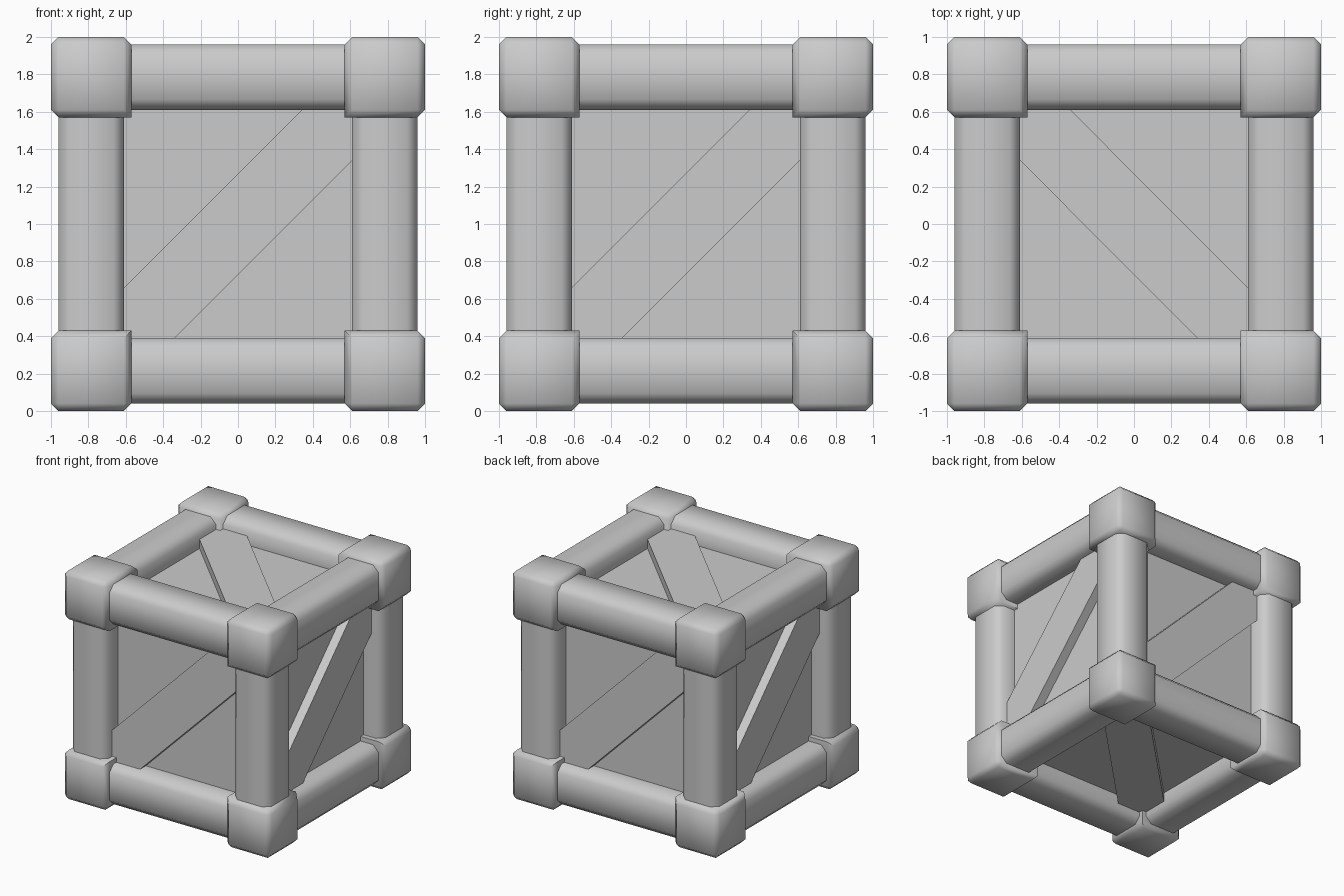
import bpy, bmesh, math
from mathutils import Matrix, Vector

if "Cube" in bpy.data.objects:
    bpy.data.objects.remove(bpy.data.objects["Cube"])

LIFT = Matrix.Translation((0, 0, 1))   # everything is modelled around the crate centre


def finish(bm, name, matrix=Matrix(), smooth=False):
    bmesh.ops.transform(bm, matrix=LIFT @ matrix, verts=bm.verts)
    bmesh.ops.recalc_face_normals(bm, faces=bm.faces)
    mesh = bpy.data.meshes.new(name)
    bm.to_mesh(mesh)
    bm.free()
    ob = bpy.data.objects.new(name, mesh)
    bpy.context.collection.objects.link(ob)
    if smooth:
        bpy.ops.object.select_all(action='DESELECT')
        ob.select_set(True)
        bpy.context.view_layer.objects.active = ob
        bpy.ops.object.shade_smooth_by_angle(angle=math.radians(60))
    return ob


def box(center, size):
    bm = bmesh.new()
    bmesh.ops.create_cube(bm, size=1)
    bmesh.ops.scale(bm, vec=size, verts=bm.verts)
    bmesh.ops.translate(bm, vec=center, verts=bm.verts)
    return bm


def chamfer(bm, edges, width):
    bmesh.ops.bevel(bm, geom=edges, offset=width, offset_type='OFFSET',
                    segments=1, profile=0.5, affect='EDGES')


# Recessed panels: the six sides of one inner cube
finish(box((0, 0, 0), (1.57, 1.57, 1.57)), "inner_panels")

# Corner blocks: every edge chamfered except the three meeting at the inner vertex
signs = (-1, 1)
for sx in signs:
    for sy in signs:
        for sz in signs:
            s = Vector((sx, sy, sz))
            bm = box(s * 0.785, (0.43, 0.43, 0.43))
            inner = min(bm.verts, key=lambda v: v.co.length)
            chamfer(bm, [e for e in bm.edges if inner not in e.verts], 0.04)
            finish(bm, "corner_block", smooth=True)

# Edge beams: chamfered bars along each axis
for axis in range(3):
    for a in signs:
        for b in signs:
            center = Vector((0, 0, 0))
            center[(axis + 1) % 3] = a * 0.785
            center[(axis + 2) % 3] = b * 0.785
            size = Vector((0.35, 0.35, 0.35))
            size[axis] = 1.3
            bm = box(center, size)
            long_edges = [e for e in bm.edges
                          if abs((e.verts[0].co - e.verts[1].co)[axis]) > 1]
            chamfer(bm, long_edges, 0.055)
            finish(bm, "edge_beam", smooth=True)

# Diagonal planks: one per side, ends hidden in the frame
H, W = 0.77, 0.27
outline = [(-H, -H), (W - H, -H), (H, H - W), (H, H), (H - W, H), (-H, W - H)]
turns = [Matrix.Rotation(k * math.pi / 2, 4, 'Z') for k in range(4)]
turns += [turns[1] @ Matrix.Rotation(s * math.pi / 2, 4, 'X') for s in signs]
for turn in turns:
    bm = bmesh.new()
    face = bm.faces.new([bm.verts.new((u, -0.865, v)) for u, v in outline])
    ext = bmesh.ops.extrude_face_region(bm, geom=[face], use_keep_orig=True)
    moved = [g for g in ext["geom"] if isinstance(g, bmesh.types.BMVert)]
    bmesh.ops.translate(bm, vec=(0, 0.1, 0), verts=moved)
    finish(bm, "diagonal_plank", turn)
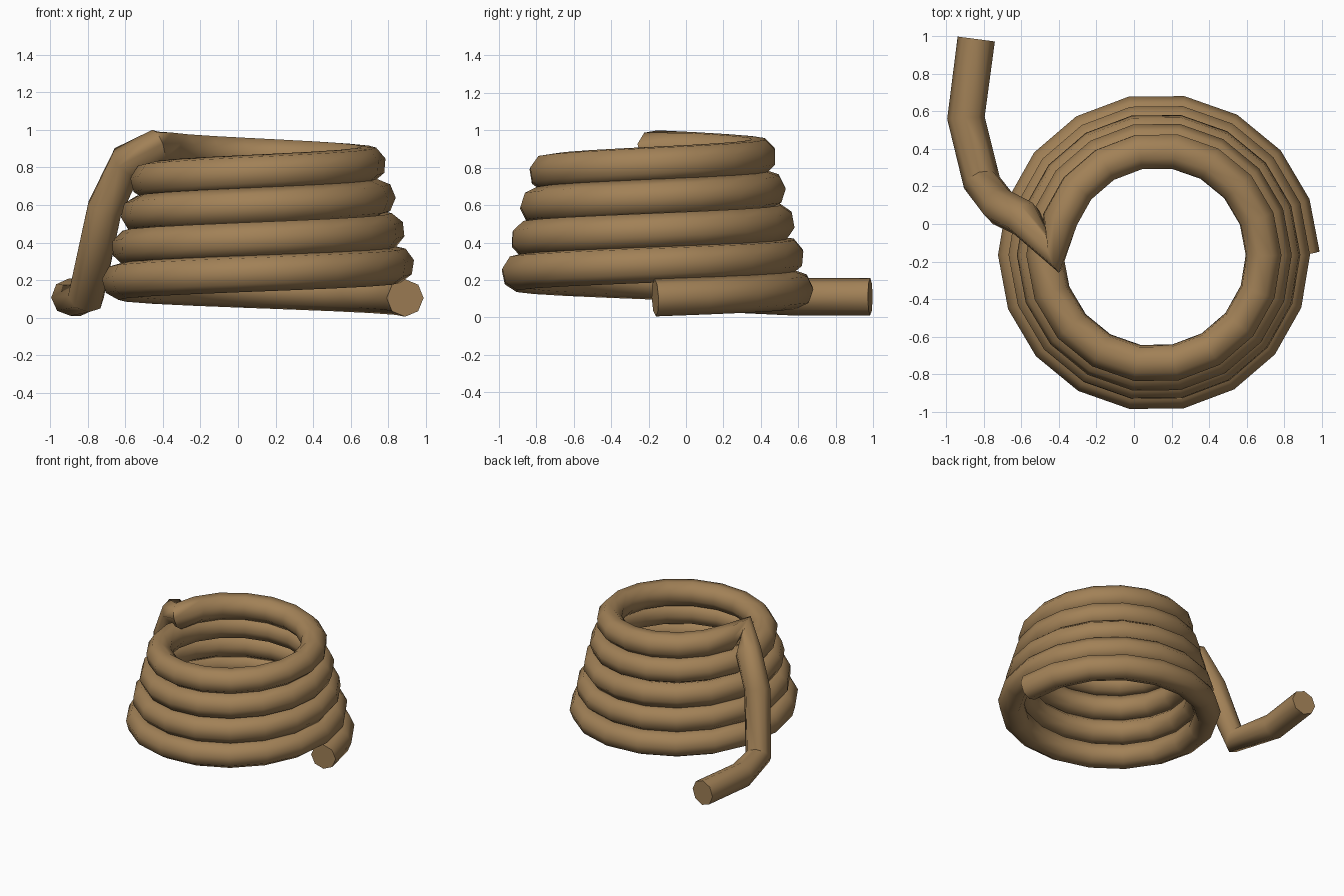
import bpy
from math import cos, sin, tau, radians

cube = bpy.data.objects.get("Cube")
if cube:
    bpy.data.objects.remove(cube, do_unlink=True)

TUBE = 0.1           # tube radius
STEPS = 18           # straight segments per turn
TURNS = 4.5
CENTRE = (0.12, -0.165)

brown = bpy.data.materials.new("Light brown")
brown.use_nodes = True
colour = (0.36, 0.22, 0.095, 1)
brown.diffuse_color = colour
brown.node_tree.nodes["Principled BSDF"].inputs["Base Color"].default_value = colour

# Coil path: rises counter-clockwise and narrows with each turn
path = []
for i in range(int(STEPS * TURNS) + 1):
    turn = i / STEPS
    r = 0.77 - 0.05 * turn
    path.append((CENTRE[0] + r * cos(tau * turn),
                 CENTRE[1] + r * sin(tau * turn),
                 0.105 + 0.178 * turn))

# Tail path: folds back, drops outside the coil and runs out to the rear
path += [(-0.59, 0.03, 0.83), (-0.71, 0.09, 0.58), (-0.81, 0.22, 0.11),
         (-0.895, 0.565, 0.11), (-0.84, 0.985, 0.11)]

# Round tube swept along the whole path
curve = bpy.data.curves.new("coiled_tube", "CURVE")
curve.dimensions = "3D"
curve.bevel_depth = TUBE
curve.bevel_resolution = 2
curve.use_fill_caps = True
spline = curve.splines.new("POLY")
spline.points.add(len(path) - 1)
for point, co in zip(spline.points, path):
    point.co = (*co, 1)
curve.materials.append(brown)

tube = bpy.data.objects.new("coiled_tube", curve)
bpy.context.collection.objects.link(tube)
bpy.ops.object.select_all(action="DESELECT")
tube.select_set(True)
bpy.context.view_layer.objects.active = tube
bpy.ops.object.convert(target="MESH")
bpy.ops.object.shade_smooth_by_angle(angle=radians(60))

____________

Reproduce every record above exactly as given, excluding pictures from the result.

- YOUR RESPONSE:
import bpy, bmesh, math
from mathutils import Matrix, Vector

if "Cube" in bpy.data.objects:
    bpy.data.objects.remove(bpy.data.objects["Cube"])

LIFT = Matrix.Translation((0, 0, 1))   # everything is modelled around the crate centre


def finish(bm, name, matrix=Matrix(), smooth=False):
    bmesh.ops.transform(bm, matrix=LIFT @ matrix, verts=bm.verts)
    bmesh.ops.recalc_face_normals(bm, faces=bm.faces)
    mesh = bpy.data.meshes.new(name)
    bm.to_mesh(mesh)
    bm.free()
    ob = bpy.data.objects.new(name, mesh)
    bpy.context.collection.objects.link(ob)
    if smooth:
        bpy.ops.object.select_all(action='DESELECT')
        ob.select_set(True)
        bpy.context.view_layer.objects.active = ob
        bpy.ops.object.shade_smooth_by_angle(angle=math.radians(60))
    return ob


def box(center, size):
    bm = bmesh.new()
    bmesh.ops.create_cube(bm, size=1)
    bmesh.ops.scale(bm, vec=size, verts=bm.verts)
    bmesh.ops.translate(bm, vec=center, verts=bm.verts)
    return bm


def chamfer(bm, edges, width):
    bmesh.ops.bevel(bm, geom=edges, offset=width, offset_type='OFFSET',
                    segments=1, profile=0.5, affect='EDGES')


# Recessed panels: the six sides of one inner cube
finish(box((0, 0, 0), (1.57, 1.57, 1.57)), "inner_panels")

# Corner blocks: every edge chamfered except the three meeting at the inner vertex
signs = (-1, 1)
for sx in signs:
    for sy in signs:
        for sz in signs:
            s = Vector((sx, sy, sz))
            bm = box(s * 0.785, (0.43, 0.43, 0.43))
            inner = min(bm.verts, key=lambda v: v.co.length)
            chamfer(bm, [e for e in bm.edges if inner not in e.verts], 0.04)
            finish(bm, "corner_block", smooth=True)

# Edge beams: chamfered bars along each axis
for axis in range(3):
    for a in signs:
        for b in signs:
            center = Vector((0, 0, 0))
            center[(axis + 1) % 3] = a * 0.785
            center[(axis + 2) % 3] = b * 0.785
            size = Vector((0.35, 0.35, 0.35))
            size[axis] = 1.3
            bm = box(center, size)
            long_edges = [e for e in bm.edges
                          if abs((e.verts[0].co - e.verts[1].co)[axis]) > 1]
            chamfer(bm, long_edges, 0.055)
            finish(bm, "edge_beam", smooth=True)

# Diagonal planks: one per side, ends hidden in the frame
H, W = 0.77, 0.27
outline = [(-H, -H), (W - H, -H), (H, H - W), (H, H), (H - W, H), (-H, W - H)]
turns = [Matrix.Rotation(k * math.pi / 2, 4, 'Z') for k in range(4)]
turns += [turns[1] @ Matrix.Rotation(s * math.pi / 2, 4, 'X') for s in signs]
for turn in turns:
    bm = bmesh.new()
    face = bm.faces.new([bm.verts.new((u, -0.865, v)) for u, v in outline])
    ext = bmesh.ops.extrude_face_region(bm, geom=[face], use_keep_orig=True)
    moved = [g for g in ext["geom"] if isinstance(g, bmesh.types.BMVert)]
    bmesh.ops.translate(bm, vec=(0, 0.1, 0), verts=moved)
    finish(bm, "diagonal_plank", turn)
import bpy
from math import cos, sin, tau, radians

cube = bpy.data.objects.get("Cube")
if cube:
    bpy.data.objects.remove(cube, do_unlink=True)

TUBE = 0.1           # tube radius
STEPS = 18           # straight segments per turn
TURNS = 4.5
CENTRE = (0.12, -0.165)

brown = bpy.data.materials.new("Light brown")
brown.use_nodes = True
colour = (0.36, 0.22, 0.095, 1)
brown.diffuse_color = colour
brown.node_tree.nodes["Principled BSDF"].inputs["Base Color"].default_value = colour

# Coil path: rises counter-clockwise and narrows with each turn
path = []
for i in range(int(STEPS * TURNS) + 1):
    turn = i / STEPS
    r = 0.77 - 0.05 * turn
    path.append((CENTRE[0] + r * cos(tau * turn),
                 CENTRE[1] + r * sin(tau * turn),
                 0.105 + 0.178 * turn))

# Tail path: folds back, drops outside the coil and runs out to the rear
path += [(-0.59, 0.03, 0.83), (-0.71, 0.09, 0.58), (-0.81, 0.22, 0.11),
         (-0.895, 0.565, 0.11), (-0.84, 0.985, 0.11)]

# Round tube swept along the whole path
curve = bpy.data.curves.new("coiled_tube", "CURVE")
curve.dimensions = "3D"
curve.bevel_depth = TUBE
curve.bevel_resolution = 2
curve.use_fill_caps = True
spline = curve.splines.new("POLY")
spline.points.add(len(path) - 1)
for point, co in zip(spline.points, path):
    point.co = (*co, 1)
curve.materials.append(brown)

tube = bpy.data.objects.new("coiled_tube", curve)
bpy.context.collection.objects.link(tube)
bpy.ops.object.select_all(action="DESELECT")
tube.select_set(True)
bpy.context.view_layer.objects.active = tube
bpy.ops.object.convert(target="MESH")
bpy.ops.object.shade_smooth_by_angle(angle=radians(60))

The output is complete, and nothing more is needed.